▶ ACTION ITEM
Every line in the listing below that holds the word "name" should be returned.

■ ■ ■ ■

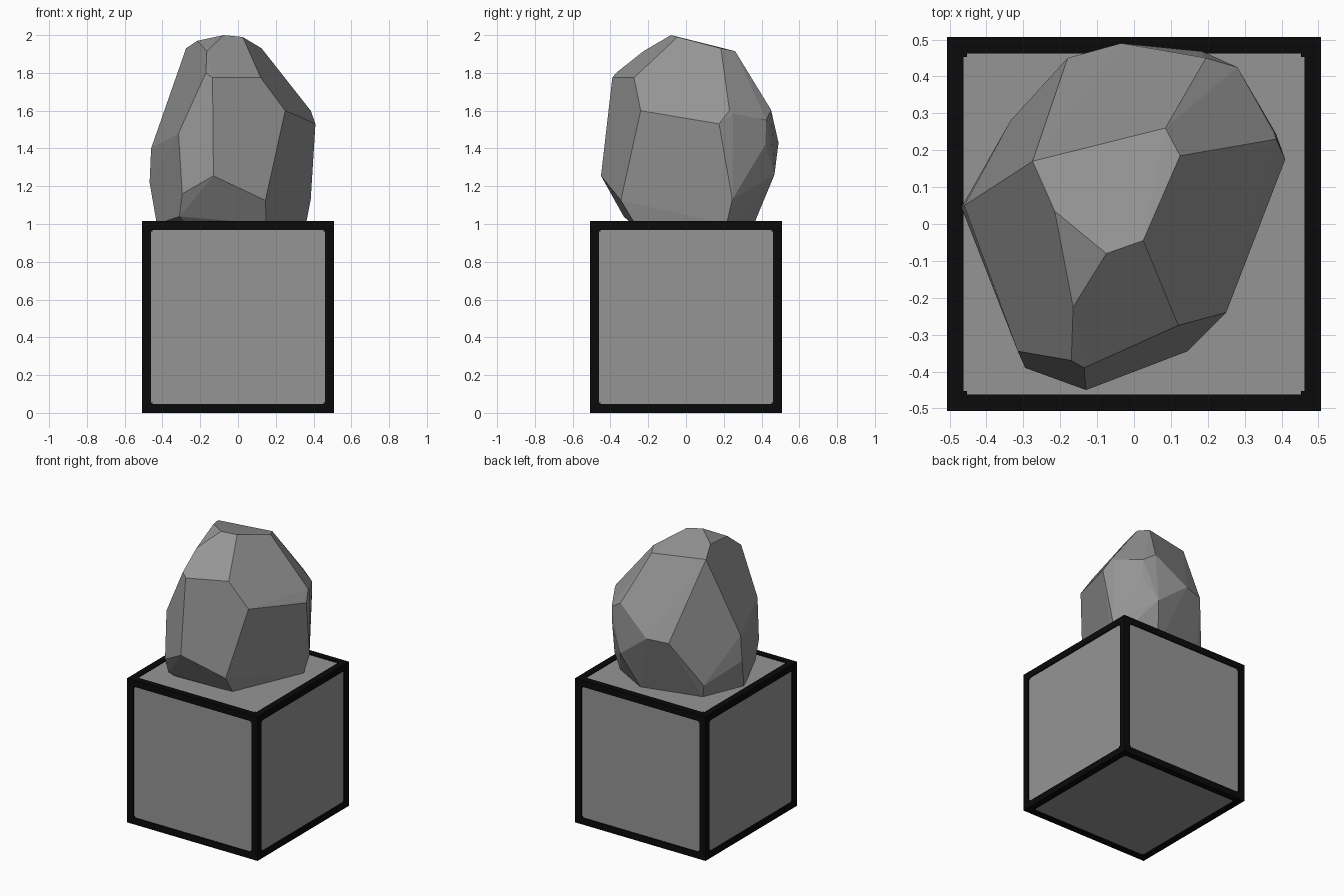
import bpy, bmesh
from itertools import product
from mathutils import Matrix, Vector

if "Cube" in bpy.data.objects:
    bpy.data.objects.remove(bpy.data.objects["Cube"])


def material(name, rgb):
    m = bpy.data.materials.new(name)
    m.diffuse_color = (*rgb, 1)
    m.use_nodes = True
    m.node_tree.nodes["Principled BSDF"].inputs["Base Color"].default_value = m.diffuse_color
    return m


grey = material("stone grey", (0.3, 0.3, 0.3))
black = material("frame black", (0.003, 0.003, 0.003))

OUT = 0.5075           # half size of the frame
BAR = 0.046            # bar width
KNOT = 0.055           # corner block width


def box(bm, centre, size):
    mat = Matrix.Translation(centre) @ Matrix.Diagonal((*size, 1))
    bmesh.ops.create_cube(bm, size=1, matrix=mat)


def finish(bm, name, mat):
    bmesh.ops.recalc_face_normals(bm, faces=bm.faces)
    me = bpy.data.meshes.new(name)
    bm.to_mesh(me)
    bm.free()
    me.materials.append(mat)
    ob = bpy.data.objects.new(name, me)
    bpy.context.collection.objects.link(ob)
    return ob


# Plinth block, set slightly back inside the frame
bm = bmesh.new()
box(bm, (0, 0, OUT), (1, 1, 1))
finish(bm, "plinth", grey)

# Frame: twelve bars and eight corner blocks
bm = bmesh.new()
for axis in range(3):
    for a, b in product((-1, 1), repeat=2):
        c = [a * (OUT - BAR / 2), b * (OUT - BAR / 2)]
        s = [BAR, BAR]
        c.insert(axis, 0)
        s.insert(axis, 2 * (OUT - KNOT))
        box(bm, Vector(c) + Vector((0, 0, OUT)), s)
for sx, sy, sz in product((-1, 1), repeat=3):
    k = OUT - KNOT / 2
    box(bm, (sx * k, sy * k, sz * k + OUT), (KNOT, KNOT, KNOT))
finish(bm, "frame", black)

# Rock: convex hull of its corner points, from the crown down to the base
crown = [(-.075, -.08, 2.0), (.025, -.045, 1.99), (.125, .185, 1.93),
         (.085, .26, 1.915), (-.275, .17, 1.93), (-.215, .035, 1.97),
         (-.165, -.225, 1.915), (-.17, -.37, 1.80), (-.135, -.39, 1.775),
         (.12, -.275, 1.775)]
middle = [(.25, -.24, 1.6), (.41, .175, 1.53), (.385, .23, 1.6),
          (.38, .25, 1.585), (.28, .425, 1.55), (.195, .45, 1.605),
          (.28, .42, 1.42), (-.035, .49, 1.43), (-.18, .45, 1.42),
          (-.46, .05, 1.40), (-.315, -.345, 1.48)]
lower = [(-.13, -.45, 1.255), (.145, -.345, 1.125), (-.295, -.39, 1.16),
         (-.468, .045, 1.22), (-.335, .28, 1.10), (.185, .468, 1.26),
         (.12, .405, 1.12), (.385, .245, 1.13), (-.31, -.33, 1.04)]
base = [(.36, .215, 1.0), (.15, -.27, 1.0), (-.28, -.285, 1.0),
        (-.43, -.03, 1.0), (-.31, .255, 1.0), (.10, .36, 1.0)]
bm = bmesh.new()
for p in crown + middle + lower + base:
    bm.verts.new(p)
bmesh.ops.convex_hull(bm, input=bm.verts)
bmesh.ops.delete(bm, geom=[v for v in bm.verts if not v.link_faces], context='VERTS')
bmesh.ops.dissolve_limit(bm, angle_limit=0.07, verts=bm.verts, edges=bm.edges)
finish(bm, "rock", grey)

■ ■ ■ ■

▶ RESULT OF THE TASK
def material(name, rgb):
    m = bpy.data.materials.new(name)
def finish(bm, name, mat):
    me = bpy.data.meshes.new(name)
    ob = bpy.data.objects.new(name, me)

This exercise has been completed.